“[T]he emerging picture of underlying network connectivity regulating blood traits harbors potential for discovering new pathogenic genes and drug targets,” the article states. “As an example, we identified a subset of 11 closely coexpressed genes (including three known platelet genes (GP9, ITGA2B, and GP1BB) that is coregulated by the same trans-acting eQTL in the ARHGEF3 gene. The use of a large dataset with concurrent genetic and gene expression data in different cell states will be necessary for further quantitative validation of this model (Liu et al., 2019).”
“Polygenic variation has a substantial contribution to variation in complex quantitative traits and disease risk, sometimes yielding effects comparable to those of rare pathogenic variants. Using only the sentinel signals from our discovery GWAS [genome-wide association studies], we built PGSs [polygenic scores] explaining up to 28% of phenotypic variance,” notes the article. “We explored the polygenic effects jointly with pathogenic variants and as phenotype modulators in patients with rare blood disorders.
“While we found that 16 known monogenic variants were each associated with quantitative blood traits, 52 participants homozygous for five rare recessive pathogenic variants appeared to be healthy with normal blood count and indices. This suggests that the penetrance of pathogenic variants may be overestimated in many instances, as was recently shown (Oetjens et al., 2019). Differences in PGS could not explain the reduced penetrance, but our analysis may be limited by the diseases we had adequate statistical power to assess.”

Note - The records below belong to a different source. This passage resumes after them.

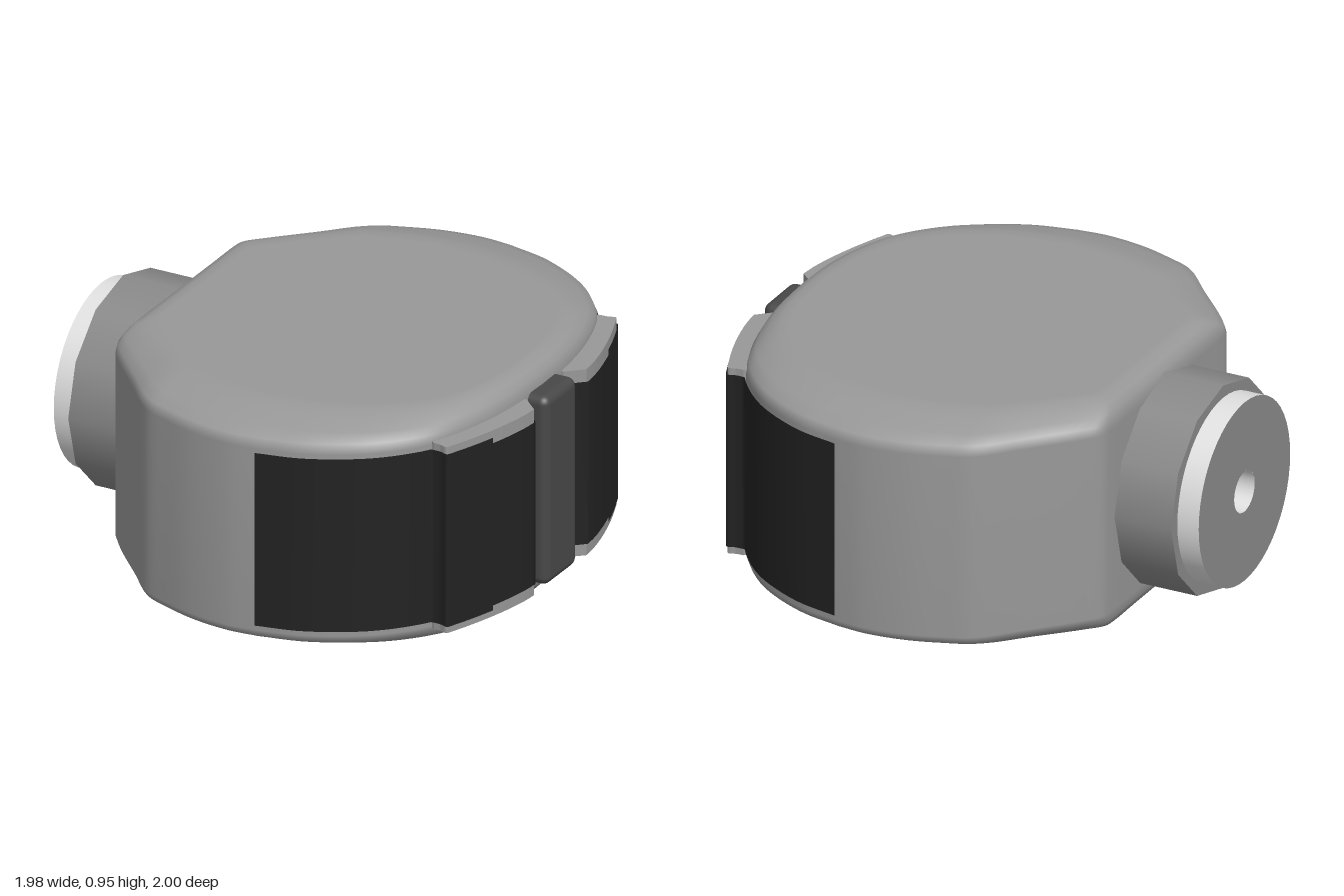
import * as THREE from 'three';
import { RoundedBoxGeometry } from 'three/addons/geometries/RoundedBoxGeometry.js';

const mat = (name, color, side = THREE.FrontSide) => {
  const m = new THREE.MeshStandardMaterial({ color, side });
  m.name = name;
  return m;
};

// Smooth curve through [x, z] points
const curve = (pts, n) =>
  new THREE.CatmullRomCurve3(pts.map(([x, z]) => new THREE.Vector3(x, 0, z)), false, 'centripetal')
    .getPoints(n).map((p) => [p.x, p.z]);

function indexed(positions, index) {
  const g = new THREE.BufferGeometry();
  g.setAttribute('position', new THREE.Float32BufferAttribute(positions, 3));
  g.setIndex(index);
  g.computeVertexNormals();
  return g;
}

// Lofted case: one plan outline, pulled in by different amounts along x and z near top and bottom
function caseGeometry(outline) {
  const H = 0.95;
  const upper = [[0.85, 0, 0], [0.885, 0.06, 0.1], [0.91, 0.2, 0.38], [0.935, 0.5, 0.75], [0.95, 1, 1], [0.95, 1.5, 1.2]];
  const levels = [...upper.map(([y, a, b]) => [H - y, a, b]).reverse(), ...upper];
  const n = outline.length, pos = [], idx = [];
  for (const [y, tx, tz] of levels) {
    for (const [x, z] of outline) pos.push(0.12 + (x - 0.12) * (1 - 0.09 * tx), y, z * (1 - 0.24 * tz));
  }
  const bottom = levels.length * n, top = bottom + 1, last = (levels.length - 1) * n;
  pos.push(0.12, 0, 0, 0.12, H, 0);
  for (let i = 0; i < n; i++) {
    const j = (i + 1) % n;
    for (let k = 0; k < levels.length - 1; k++) {
      const a = k * n + i, b = k * n + j;
      idx.push(a, b, b + n, a, b + n, a + n);
    }
    idx.push(bottom, j, i, top, last + i, last + j);
  }
  return indexed(pos, idx);
}

// Upright thin strip following a plan path, lifted slightly off the surface
function stripGeometry(path, y0, y1) {
  const pos = [], idx = [];
  path.forEach(([x, z], i) => {
    const px = 0.1 + (x - 0.1) * 1.007, pz = z * 1.005;
    pos.push(px, y0, pz, px, y1, pz);
    if (i) {
      const a = 2 * i - 2;
      idx.push(a, a + 2, a + 3, a, a + 3, a + 1);
    }
  });
  return indexed(pos, idx);
}

export function createModel() {
  const model = new THREE.Group();
  const grey = mat('case grey', 0x989898);
  const hubGrey = mat('hub grey', 0x8a8a8a);
  const light = mat('light metal', 0xe0e0e0, THREE.DoubleSide);
  const black = mat('grip black', 0x222222, THREE.DoubleSide);
  const charcoal = mat('button charcoal', 0x484848);
  const add = (name, geometry, material, x = 0, y = 0, z = 0) => {
    const m = new THREE.Mesh(geometry, material);
    m.name = name;
    m.position.set(x, y, z);
    model.add(m);
    return m;
  };

  // Case
  const rear = [[-0.66, 0], [-0.66, 0.25], [-0.66, 0.44], [-0.652, 0.5], [-0.61, 0.56], [-0.45, 0.735], [-0.31, 0.885], [-0.2, 0.935], [-0.06, 0.98], [0.1, 1], [0.22, 0.99]];
  const nose = [[0.22, 0.99], [0.4, 0.945], [0.6, 0.835], [0.72, 0.72], [0.8, 0.6], [0.865, 0.4], [0.897, 0.2], [0.905, 0]];
  const half = [...curve(rear, 40), ...curve(nose, 40).slice(1)];
  const mirrored = half.slice(1, -1).reverse().map(([x, z]) => [x, -z]);
  add('case', caseGeometry([...half, ...mirrored]), grey);

  // Raised pads and black grip strips, mirrored front and back
  const padOuter = curve([[0.79, 0.64], [0.82, 0.642], [0.85, 0.65], [0.865, 0.62], [0.91, 0.5], [0.945, 0.38], [0.968, 0.27], [0.975, 0.2]], 28);
  const bodyGrip = curve(nose, 40).filter(([, z]) => z > 0.64);
  const gripPath = [...bodyGrip, ...padOuter];
  const split = gripPath.findIndex(([, z]) => z < 0.44);
  const tip = [0.93, 0.158];
  for (const s of [1, -1]) {
    const flip = (pts) => pts.map(([x, z]) => [x, z * s]);
    const outline = [...padOuter, [0.91, 0.14], [0.84, 0.14], [0.74, 0.6]];
    const shape = new THREE.Shape(flip(outline).map(([x, z]) => new THREE.Vector2(x, -z)));
    const pad = new THREE.ExtrudeGeometry(shape, { depth: 0.77, bevelEnabled: false }).rotateX(-Math.PI / 2);
    const side = s > 0 ? 'left' : 'right';
    add(side + 'Pad', pad, grey, 0, 0.092, 0);
    add(side + 'Grip', stripGeometry(flip(gripPath.slice(0, split + 1)), 0.12, 0.835), black);
    add(side + 'PadGrip', stripGeometry(flip([...gripPath.slice(split), tip]), 0.14, 0.812), black);
  }

  // Button between the pads
  add('button', new RoundedBoxGeometry(0.12, 0.78, 0.24, 4, 0.035), charcoal, 0.925, 0.48, 0);

  // Hub and end disc with a central bore, all along the x axis
  const tube = (r, len, open, sides) =>
    new THREE.CylinderGeometry(r, r, len, sides, 1, open).rotateZ(Math.PI / 2);
  const ring = (inner, outer) => new THREE.RingGeometry(inner, outer, 48).rotateY(-Math.PI / 2);
  add('hub', tube(0.42, 0.3, true, 12), hubGrey, -0.75, 0.48, 0);
  add('hubFace', new THREE.RingGeometry(0.3, 0.42, 12).rotateY(-Math.PI / 2), hubGrey, -0.9, 0.48, 0);
  add('discRim', tube(0.37, 0.1, true, 48), light, -0.94, 0.48, 0);
  add('discFace', ring(0.083, 0.37), hubGrey, -0.99, 0.48, 0);
  add('bore', tube(0.083, 0.2, true, 32), light, -0.89, 0.48, 0);
  add('boreFloor', new THREE.CircleGeometry(0.083, 32).rotateY(-Math.PI / 2), black, -0.79, 0.48, 0);

  return model;
}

“Conversely, we observed strong allele dosage-dependent effect sizes for two heterozygous variants (previously reported as recessive), that could lead to disease especially if coinherited with an adverse PGS. Finally, we observed a significant association between phenotype-relevant PGSs and rare blood disorders for thrombocytopenia, secondary polycythemia, anemia, and aplastic anemia, regardless of the presence or absence of known rare variants in patients,” the article concludes. “This highlights a substantial polygenic modulating effect on presumably monogenic disorders and lays the groundwork for future studies aiming to define the impact of genetic background on the variable penetrance and expressivity in blood disorders.”
As well as variations in DNA, environmental and other factors are involved in complex diseases like asthma or hemophilia. Analyses conducted in this study improved the performance of polygenic scores, increasing their potential as a powerful tool to help predict personal risk.
“This study indicates that polygenic scores could be used routinely in personalized medicine in future, following further research. The DNA of every human being contains millions of variations that make us unique and which influence what is ‘normal’ for each of us,” mentioned Professor Nicole Soranzo, lead author of the study from the Wellcome Sanger Institute and University of Cambridge. “Genetics now helps us to benchmark what is ‘normal’ from birth, and allows us for the first time to monitor for deviations from this baseline that might indicate an increased risk of disease during our lifetime.”